The characters in my novel, “The Wedding Garden” (in process) tolerate and grace me with the arduous task of introducing their memories to a public stage. They did this freely and with intent; arriving in a group where I had to overcome a whole host of voices speaking at the same time. This felt, to me, like some life-force had finally freed them from their ether of silence. And, I knew, somewhere in my memory, it was their time to be heard.
Early this morning, this blog came to me as easily as the name: Rose Eva Thistle. She is the centerpiece memory in the novel—the glue needed to hold together the storyline. That mix together of the characters: like the idea of Six Degrees of Separation.

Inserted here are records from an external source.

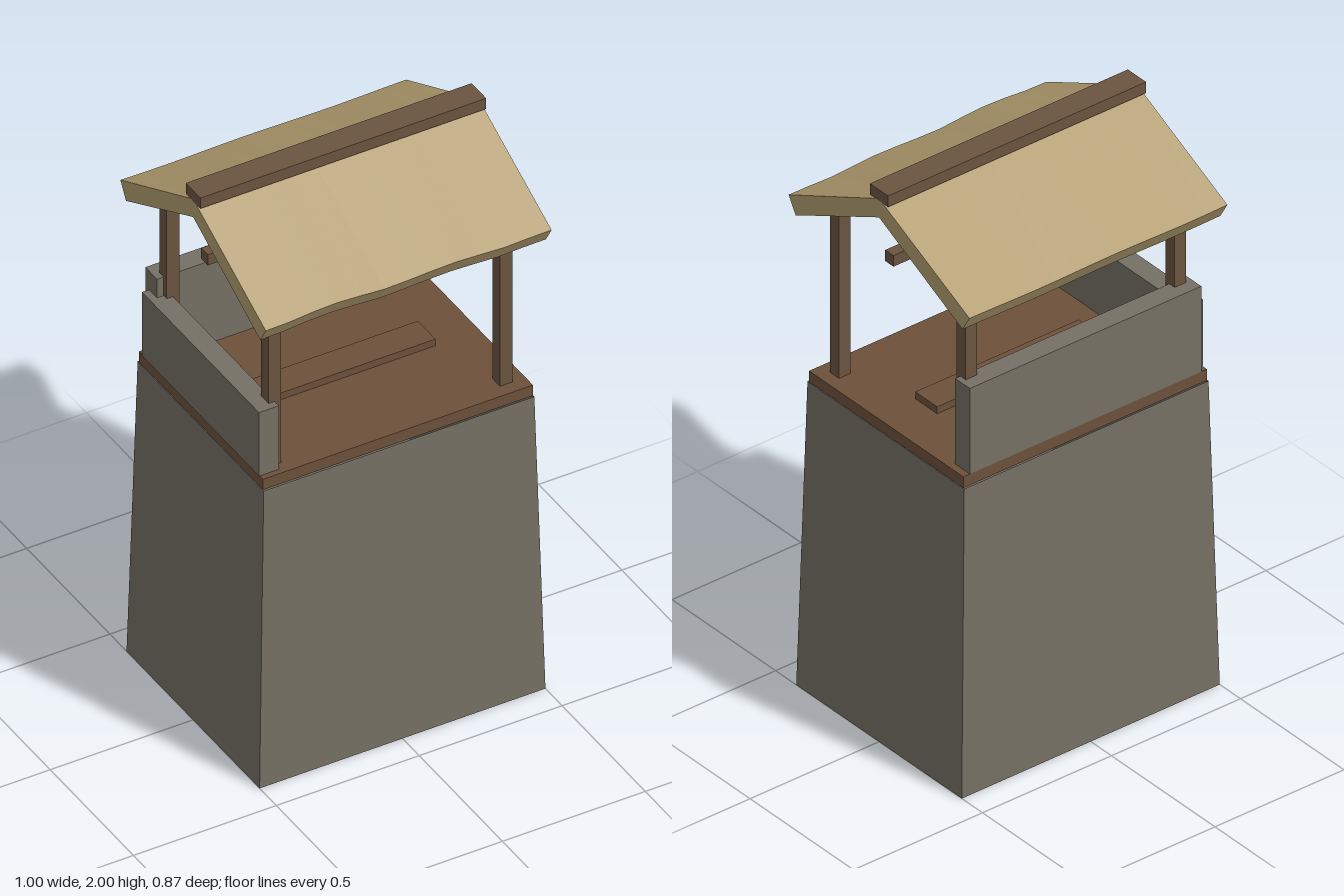
import * as THREE from 'three';

export function createModel() {
  const model = new THREE.Group();
  model.name = 'watchtower';

  const material = (name, color, side = THREE.FrontSide) => {
    const m = new THREE.MeshStandardMaterial({ color, side });
    m.name = name;
    return m;
  };
  const stone = material('stone', 0x757064, THREE.DoubleSide);
  const timber = material('timber', 0x6b5440);
  const planks = material('planks', 0x6d503b);
  const thatch = material('thatch', 0xb09b6e);

  const add = (name, geometry, mat) => {
    const mesh = new THREE.Mesh(geometry, mat);
    mesh.name = name;
    model.add(mesh);
    return mesh;
  };
  // Box given by its lower and upper limits on each axis
  const box = (name, mat, [x0, x1], [y0, y1], [z0, z1]) => {
    const g = new THREE.BoxGeometry(x1 - x0, y1 - y0, z1 - z0);
    return add(name, g.translate((x0 + x1) / 2, (y0 + y1) / 2, (z0 + z1) / 2), mat);
  };

  // Hollow tapered tower, open underneath
  const tower = new THREE.CylinderGeometry(0.947 * Math.SQRT2, Math.SQRT2, 1.1, 4, 1, true)
    .rotateY(Math.PI / 4)
    .scale(0.5, 1, 0.4)
    .translate(0, 0.55, 0)
    .toNonIndexed();
  tower.computeVertexNormals();
  add('towerBase', tower, stone);

  // Floor and the low plank in its middle
  box('platform', planks, [-0.472, 0.472], [1.1, 1.14], [-0.373, 0.373]);
  box('floorPlank', planks, [-0.317, 0.317], [1.14, 1.165], [-0.053, 0.053]);

  // Parapet on the back and one side
  box('backWall', stone, [-0.45, 0.447], [1.14, 1.45], [-0.373, -0.302]);
  box('sideWall', stone, [-0.475, -0.405], [1.14, 1.38], [-0.35, 0.353]);

  // Corner posts
  for (const x of [-0.405, 0.405]) {
    for (const z of [-0.306, 0.306]) {
      box('post', timber, [x - 0.022, x + 0.022], [1.14, 1.755], [z - 0.022, z + 0.022]);
    }
  }

  // Beams under and over the ridge
  box('hangingBeam', timber, [-0.46, 0.46], [1.715, 1.755], [-0.02, 0.02]);
  box('ridgeBeam', timber, [-0.5, 0.5], [1.96, 2.0], [-0.044, 0.044]);

  // Gable roof: chevron section pushed along x, with uneven eaves
  const section = new THREE.Shape([
    [0, 1.968], [-0.437, 1.757], [-0.403, 1.7], [0, 1.9], [0.403, 1.7], [0.437, 1.757],
  ].map(([z, y]) => new THREE.Vector2(z, y)));
  const steps = 12;
  const roof = new THREE.ExtrudeGeometry(section, { depth: 1, steps, bevelEnabled: false })
    .rotateY(Math.PI / 2)
    .translate(-0.5, 0, 0);
  const frontSag = [-4, -2, 5, 8, 3, -3, -1, 3, 5, 1, -4, -1, 0];
  const p = roof.attributes.position;
  for (let i = 0; i < p.count; i++) {
    const z = p.getZ(i);
    const column = Math.round((p.getX(i) + 0.5) * steps);
    const sag = z > 0 ? frontSag[column] : -2 * Math.sin(column * 0.9);
    p.setY(i, p.getY(i) + 0.001 * sag * Math.abs(z) / 0.437);
  }
  roof.computeVertexNormals();
  add('roof', roof, thatch);

  return model;
}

My experience of writing the memories of others (those of the past or the now) is said best by William Faulkner in Requiem for a Nun: “The past is never dead. It’s not even past.”